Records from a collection
□ □ □ □
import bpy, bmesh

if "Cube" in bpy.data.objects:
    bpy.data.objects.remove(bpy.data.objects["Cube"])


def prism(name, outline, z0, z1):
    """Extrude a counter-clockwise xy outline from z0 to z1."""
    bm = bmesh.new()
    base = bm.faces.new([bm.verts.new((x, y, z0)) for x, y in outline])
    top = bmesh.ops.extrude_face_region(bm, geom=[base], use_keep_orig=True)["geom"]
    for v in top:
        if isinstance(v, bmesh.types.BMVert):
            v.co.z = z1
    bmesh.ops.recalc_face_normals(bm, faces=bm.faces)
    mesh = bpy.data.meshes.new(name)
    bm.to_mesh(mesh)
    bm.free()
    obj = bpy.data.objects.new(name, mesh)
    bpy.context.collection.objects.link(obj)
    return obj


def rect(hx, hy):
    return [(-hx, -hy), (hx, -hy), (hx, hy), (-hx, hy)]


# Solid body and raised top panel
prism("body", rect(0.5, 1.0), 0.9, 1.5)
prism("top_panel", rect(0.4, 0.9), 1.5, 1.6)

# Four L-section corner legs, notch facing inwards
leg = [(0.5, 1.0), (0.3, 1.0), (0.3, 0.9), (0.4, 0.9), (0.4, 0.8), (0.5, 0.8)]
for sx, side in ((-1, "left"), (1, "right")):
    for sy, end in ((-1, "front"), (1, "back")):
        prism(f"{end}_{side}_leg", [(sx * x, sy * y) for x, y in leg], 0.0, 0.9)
□ □ □ □
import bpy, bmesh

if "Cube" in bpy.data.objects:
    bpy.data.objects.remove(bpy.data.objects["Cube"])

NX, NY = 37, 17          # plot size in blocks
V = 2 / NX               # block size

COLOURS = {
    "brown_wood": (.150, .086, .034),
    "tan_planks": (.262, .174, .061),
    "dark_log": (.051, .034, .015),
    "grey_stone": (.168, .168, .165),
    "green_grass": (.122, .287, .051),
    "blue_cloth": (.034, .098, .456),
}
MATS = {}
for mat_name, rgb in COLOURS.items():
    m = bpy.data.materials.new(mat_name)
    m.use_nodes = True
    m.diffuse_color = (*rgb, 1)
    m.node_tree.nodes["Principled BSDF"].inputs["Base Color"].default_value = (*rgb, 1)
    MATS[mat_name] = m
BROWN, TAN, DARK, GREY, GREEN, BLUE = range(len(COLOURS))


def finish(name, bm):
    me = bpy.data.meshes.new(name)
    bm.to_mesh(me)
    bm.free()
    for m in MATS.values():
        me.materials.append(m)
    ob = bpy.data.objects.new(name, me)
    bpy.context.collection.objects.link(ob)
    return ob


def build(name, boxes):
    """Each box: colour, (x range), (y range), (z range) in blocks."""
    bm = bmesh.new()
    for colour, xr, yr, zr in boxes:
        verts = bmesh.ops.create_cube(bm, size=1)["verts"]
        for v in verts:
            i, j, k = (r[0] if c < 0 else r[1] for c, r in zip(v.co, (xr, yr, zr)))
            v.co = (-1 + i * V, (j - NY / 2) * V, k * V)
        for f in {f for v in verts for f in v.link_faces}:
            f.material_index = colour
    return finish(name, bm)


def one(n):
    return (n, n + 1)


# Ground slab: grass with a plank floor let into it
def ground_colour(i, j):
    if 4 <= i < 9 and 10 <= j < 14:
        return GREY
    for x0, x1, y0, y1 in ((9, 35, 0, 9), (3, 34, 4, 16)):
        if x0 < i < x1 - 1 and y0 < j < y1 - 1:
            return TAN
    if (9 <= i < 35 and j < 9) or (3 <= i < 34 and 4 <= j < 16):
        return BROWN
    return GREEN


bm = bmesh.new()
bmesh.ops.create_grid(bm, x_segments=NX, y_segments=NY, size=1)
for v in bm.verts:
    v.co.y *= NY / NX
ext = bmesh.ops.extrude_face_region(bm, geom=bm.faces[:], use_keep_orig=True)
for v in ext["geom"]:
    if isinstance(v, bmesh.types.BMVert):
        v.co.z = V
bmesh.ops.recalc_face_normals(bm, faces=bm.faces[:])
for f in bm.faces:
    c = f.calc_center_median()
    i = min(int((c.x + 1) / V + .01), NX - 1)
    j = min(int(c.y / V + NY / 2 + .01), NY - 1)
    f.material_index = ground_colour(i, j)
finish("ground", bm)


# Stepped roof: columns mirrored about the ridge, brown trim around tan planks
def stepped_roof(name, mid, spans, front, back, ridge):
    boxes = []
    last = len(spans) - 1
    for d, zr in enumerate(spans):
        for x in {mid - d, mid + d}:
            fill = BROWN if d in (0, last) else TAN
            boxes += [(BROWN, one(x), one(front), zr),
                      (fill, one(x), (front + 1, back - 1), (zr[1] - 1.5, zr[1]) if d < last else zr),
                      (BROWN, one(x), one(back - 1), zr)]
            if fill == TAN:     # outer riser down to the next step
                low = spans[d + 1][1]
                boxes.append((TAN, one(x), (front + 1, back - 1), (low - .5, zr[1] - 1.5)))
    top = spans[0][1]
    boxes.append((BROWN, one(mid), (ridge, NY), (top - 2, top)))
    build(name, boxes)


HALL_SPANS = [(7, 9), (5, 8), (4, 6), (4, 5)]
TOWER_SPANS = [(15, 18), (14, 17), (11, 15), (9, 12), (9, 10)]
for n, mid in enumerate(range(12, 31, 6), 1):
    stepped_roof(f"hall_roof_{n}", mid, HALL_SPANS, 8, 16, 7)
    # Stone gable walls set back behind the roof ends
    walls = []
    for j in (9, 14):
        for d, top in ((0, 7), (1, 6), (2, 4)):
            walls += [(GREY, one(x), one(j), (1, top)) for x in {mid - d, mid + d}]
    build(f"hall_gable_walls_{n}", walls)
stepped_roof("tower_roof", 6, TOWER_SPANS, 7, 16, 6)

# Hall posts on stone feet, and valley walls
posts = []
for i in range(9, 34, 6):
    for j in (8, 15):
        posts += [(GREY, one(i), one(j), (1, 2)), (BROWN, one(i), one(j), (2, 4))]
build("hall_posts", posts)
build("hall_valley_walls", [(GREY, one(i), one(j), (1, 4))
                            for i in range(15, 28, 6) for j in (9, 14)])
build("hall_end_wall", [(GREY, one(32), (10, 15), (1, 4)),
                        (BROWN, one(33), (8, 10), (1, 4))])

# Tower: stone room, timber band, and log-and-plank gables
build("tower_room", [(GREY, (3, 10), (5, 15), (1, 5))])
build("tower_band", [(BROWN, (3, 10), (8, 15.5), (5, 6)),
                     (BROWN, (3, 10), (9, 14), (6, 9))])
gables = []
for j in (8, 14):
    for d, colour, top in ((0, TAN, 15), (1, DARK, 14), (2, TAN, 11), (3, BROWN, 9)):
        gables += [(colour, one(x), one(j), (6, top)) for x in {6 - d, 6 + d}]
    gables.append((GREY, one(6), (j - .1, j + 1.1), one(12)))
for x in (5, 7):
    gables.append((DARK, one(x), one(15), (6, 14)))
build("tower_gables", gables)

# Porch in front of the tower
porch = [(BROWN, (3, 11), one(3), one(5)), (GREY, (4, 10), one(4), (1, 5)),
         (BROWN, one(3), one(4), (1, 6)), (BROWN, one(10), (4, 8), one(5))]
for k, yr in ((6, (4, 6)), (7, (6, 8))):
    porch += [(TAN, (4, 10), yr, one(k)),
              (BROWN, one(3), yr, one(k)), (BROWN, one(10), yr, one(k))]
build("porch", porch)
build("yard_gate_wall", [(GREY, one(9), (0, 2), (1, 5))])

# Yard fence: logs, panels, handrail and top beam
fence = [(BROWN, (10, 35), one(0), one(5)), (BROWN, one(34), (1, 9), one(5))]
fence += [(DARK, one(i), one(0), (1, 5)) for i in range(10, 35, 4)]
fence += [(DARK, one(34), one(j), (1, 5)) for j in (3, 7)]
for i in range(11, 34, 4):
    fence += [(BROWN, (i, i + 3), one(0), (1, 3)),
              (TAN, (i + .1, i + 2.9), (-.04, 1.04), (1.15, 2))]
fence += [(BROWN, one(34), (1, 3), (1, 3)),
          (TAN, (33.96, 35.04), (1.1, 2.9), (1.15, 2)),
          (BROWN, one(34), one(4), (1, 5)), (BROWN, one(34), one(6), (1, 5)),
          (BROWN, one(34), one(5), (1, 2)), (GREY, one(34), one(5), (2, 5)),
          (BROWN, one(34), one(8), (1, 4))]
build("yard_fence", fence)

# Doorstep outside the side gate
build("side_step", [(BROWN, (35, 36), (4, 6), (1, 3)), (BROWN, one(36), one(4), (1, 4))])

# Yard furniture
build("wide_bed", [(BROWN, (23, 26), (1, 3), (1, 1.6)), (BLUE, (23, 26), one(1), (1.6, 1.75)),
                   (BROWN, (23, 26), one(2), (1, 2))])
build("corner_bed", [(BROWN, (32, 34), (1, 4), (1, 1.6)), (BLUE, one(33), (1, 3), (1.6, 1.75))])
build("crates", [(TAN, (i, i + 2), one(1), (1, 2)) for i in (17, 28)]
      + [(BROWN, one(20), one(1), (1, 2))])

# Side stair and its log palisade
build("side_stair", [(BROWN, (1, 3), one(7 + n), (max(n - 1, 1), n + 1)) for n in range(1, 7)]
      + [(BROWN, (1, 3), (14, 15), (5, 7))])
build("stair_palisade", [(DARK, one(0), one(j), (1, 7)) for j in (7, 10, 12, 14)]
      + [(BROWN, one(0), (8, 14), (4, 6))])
□ □ □ □
**What to work on:**
Retype the entries above exactly, but only from the line containing "0.9), 1.5, 1.6)" through the line containing "leg], 0.0, 0.9)", both included.

**Output:**
prism("top_panel", rect(0.4, 0.9), 1.5, 1.6)

# Four L-section corner legs, notch facing inwards
leg = [(0.5, 1.0), (0.3, 1.0), (0.3, 0.9), (0.4, 0.9), (0.4, 0.8), (0.5, 0.8)]
for sx, side in ((-1, "left"), (1, "right")):
    for sy, end in ((-1, "front"), (1, "back")):
        prism(f"{end}_{side}_leg", [(sx * x, sy * y) for x, y in leg], 0.0, 0.9)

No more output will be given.